(Plain-text document sources)

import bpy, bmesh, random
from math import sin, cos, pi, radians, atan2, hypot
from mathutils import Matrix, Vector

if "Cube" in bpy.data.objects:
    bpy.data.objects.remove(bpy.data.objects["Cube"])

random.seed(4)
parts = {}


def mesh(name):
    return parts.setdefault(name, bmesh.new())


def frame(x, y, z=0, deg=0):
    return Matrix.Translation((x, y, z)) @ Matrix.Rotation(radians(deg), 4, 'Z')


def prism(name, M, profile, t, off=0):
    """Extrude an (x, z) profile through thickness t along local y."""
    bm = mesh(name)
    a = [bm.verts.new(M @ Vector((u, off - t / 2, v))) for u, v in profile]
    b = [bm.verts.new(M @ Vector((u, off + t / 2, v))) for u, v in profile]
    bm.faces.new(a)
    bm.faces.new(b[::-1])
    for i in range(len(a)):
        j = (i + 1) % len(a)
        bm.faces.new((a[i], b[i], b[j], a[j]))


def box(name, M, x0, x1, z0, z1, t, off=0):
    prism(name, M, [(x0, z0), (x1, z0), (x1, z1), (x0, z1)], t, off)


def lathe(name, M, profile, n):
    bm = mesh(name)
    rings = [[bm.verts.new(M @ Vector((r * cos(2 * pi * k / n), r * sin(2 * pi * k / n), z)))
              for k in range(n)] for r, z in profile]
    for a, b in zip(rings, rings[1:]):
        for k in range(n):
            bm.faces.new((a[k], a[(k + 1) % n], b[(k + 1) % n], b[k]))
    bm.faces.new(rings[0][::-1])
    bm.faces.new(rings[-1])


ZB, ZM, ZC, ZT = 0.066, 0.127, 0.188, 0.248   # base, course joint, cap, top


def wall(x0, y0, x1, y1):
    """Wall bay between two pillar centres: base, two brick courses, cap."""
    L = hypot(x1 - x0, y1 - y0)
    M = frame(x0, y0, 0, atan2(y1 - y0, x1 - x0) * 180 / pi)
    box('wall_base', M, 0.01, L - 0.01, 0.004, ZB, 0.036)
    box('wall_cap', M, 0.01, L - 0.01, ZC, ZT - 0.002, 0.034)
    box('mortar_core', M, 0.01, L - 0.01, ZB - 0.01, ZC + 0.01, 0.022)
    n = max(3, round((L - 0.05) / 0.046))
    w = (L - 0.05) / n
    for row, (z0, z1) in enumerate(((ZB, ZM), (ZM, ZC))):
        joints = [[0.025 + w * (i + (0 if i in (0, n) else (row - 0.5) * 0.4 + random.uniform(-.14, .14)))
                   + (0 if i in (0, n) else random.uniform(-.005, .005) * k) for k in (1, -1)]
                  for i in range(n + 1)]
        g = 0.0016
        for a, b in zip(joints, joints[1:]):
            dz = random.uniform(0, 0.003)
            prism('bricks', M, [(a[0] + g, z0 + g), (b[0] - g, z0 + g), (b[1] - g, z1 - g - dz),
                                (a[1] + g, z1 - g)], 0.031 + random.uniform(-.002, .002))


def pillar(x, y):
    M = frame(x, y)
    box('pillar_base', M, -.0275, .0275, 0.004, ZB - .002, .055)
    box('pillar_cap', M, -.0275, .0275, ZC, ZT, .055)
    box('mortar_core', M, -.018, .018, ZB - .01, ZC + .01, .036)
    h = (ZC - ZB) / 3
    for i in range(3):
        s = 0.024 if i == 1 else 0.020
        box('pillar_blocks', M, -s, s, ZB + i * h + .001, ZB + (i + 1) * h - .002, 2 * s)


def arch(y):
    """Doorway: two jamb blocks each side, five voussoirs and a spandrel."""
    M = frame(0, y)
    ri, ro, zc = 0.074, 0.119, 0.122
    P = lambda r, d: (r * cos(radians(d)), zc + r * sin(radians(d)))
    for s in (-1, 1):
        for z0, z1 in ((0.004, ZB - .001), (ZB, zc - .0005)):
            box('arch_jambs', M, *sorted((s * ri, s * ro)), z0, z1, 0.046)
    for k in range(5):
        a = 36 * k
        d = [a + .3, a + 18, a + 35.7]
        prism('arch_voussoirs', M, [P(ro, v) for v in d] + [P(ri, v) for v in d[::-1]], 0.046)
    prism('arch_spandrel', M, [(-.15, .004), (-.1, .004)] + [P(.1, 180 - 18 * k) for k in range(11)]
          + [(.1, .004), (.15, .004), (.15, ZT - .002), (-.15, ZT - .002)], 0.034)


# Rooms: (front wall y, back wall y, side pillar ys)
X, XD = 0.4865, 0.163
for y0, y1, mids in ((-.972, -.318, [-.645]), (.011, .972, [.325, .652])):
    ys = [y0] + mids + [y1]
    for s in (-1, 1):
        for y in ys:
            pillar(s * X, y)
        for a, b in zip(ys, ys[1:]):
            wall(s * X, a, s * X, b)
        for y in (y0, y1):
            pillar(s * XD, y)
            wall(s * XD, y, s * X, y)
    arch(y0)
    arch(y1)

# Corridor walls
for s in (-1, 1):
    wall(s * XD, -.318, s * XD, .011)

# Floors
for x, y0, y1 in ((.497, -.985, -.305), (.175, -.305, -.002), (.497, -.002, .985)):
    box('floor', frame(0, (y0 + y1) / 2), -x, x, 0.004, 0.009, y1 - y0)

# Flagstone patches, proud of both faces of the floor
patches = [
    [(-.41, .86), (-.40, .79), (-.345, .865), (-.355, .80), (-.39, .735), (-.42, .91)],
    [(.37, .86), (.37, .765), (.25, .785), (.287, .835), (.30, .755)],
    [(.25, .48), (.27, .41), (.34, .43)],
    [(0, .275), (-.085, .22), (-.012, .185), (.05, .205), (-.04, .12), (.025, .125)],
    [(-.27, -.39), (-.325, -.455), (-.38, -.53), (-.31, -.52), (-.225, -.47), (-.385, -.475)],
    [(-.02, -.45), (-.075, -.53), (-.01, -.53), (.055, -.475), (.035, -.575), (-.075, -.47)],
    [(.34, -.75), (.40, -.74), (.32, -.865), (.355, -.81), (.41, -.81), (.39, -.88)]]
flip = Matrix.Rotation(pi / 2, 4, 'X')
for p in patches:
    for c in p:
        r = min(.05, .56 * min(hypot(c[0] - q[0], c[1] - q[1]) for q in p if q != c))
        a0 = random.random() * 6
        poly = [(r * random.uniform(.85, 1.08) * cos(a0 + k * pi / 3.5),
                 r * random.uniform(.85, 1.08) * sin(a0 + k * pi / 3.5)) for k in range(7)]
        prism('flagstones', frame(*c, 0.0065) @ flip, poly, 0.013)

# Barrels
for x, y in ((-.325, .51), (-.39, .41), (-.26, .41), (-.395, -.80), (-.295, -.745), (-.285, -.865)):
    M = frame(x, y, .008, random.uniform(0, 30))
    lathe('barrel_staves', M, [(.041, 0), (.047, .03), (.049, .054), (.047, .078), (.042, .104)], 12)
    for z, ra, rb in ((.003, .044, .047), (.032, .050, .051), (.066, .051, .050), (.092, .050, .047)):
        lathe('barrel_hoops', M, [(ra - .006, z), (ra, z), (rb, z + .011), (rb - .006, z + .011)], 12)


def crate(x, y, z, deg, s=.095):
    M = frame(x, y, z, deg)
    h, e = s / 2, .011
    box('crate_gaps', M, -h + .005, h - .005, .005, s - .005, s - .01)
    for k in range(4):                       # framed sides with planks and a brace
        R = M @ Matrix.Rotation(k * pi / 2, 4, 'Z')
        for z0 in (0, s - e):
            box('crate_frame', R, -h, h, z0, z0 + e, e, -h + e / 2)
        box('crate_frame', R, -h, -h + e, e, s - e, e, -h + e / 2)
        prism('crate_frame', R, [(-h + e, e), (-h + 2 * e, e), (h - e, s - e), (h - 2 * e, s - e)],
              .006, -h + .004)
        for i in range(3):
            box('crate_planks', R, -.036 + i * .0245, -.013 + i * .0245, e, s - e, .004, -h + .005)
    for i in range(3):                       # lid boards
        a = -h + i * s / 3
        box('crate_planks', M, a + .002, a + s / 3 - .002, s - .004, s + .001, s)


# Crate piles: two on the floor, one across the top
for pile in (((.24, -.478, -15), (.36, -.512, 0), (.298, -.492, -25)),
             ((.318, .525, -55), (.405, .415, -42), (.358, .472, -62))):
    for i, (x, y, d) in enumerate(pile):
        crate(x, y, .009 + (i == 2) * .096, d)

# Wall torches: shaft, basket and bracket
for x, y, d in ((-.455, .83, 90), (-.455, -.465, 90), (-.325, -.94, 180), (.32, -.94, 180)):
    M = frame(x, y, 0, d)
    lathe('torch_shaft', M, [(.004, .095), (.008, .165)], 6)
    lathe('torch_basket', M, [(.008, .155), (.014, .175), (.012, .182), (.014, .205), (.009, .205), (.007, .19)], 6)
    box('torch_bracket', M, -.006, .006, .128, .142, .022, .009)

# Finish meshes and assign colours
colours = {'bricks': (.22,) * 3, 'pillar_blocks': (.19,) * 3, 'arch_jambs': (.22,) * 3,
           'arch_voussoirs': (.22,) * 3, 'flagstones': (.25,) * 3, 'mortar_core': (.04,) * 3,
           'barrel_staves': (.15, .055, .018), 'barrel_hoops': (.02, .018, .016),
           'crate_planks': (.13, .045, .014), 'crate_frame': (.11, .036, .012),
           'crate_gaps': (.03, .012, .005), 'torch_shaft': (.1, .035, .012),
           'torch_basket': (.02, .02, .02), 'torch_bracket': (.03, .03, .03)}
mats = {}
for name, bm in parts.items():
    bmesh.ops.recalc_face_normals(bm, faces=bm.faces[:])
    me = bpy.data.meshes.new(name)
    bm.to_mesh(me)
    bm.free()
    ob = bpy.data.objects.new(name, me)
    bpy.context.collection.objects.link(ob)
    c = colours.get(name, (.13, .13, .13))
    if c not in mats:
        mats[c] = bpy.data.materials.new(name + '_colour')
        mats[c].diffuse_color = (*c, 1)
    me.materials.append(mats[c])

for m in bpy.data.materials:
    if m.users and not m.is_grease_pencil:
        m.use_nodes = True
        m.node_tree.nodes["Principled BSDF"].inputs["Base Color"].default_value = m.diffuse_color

ASSIGNMENT >>
Retype exactly the lines of the data above that fall between the line with "bm.to_mesh(me)" and the line with "mats[c].diffuse_color = (*c, 1)", inclusive, and add nothing.

SOLVED EXERCISE >>
    bm.to_mesh(me)
    bm.free()
    ob = bpy.data.objects.new(name, me)
    bpy.context.collection.objects.link(ob)
    c = colours.get(name, (.13, .13, .13))
    if c not in mats:
        mats[c] = bpy.data.materials.new(name + '_colour')
        mats[c].diffuse_color = (*c, 1)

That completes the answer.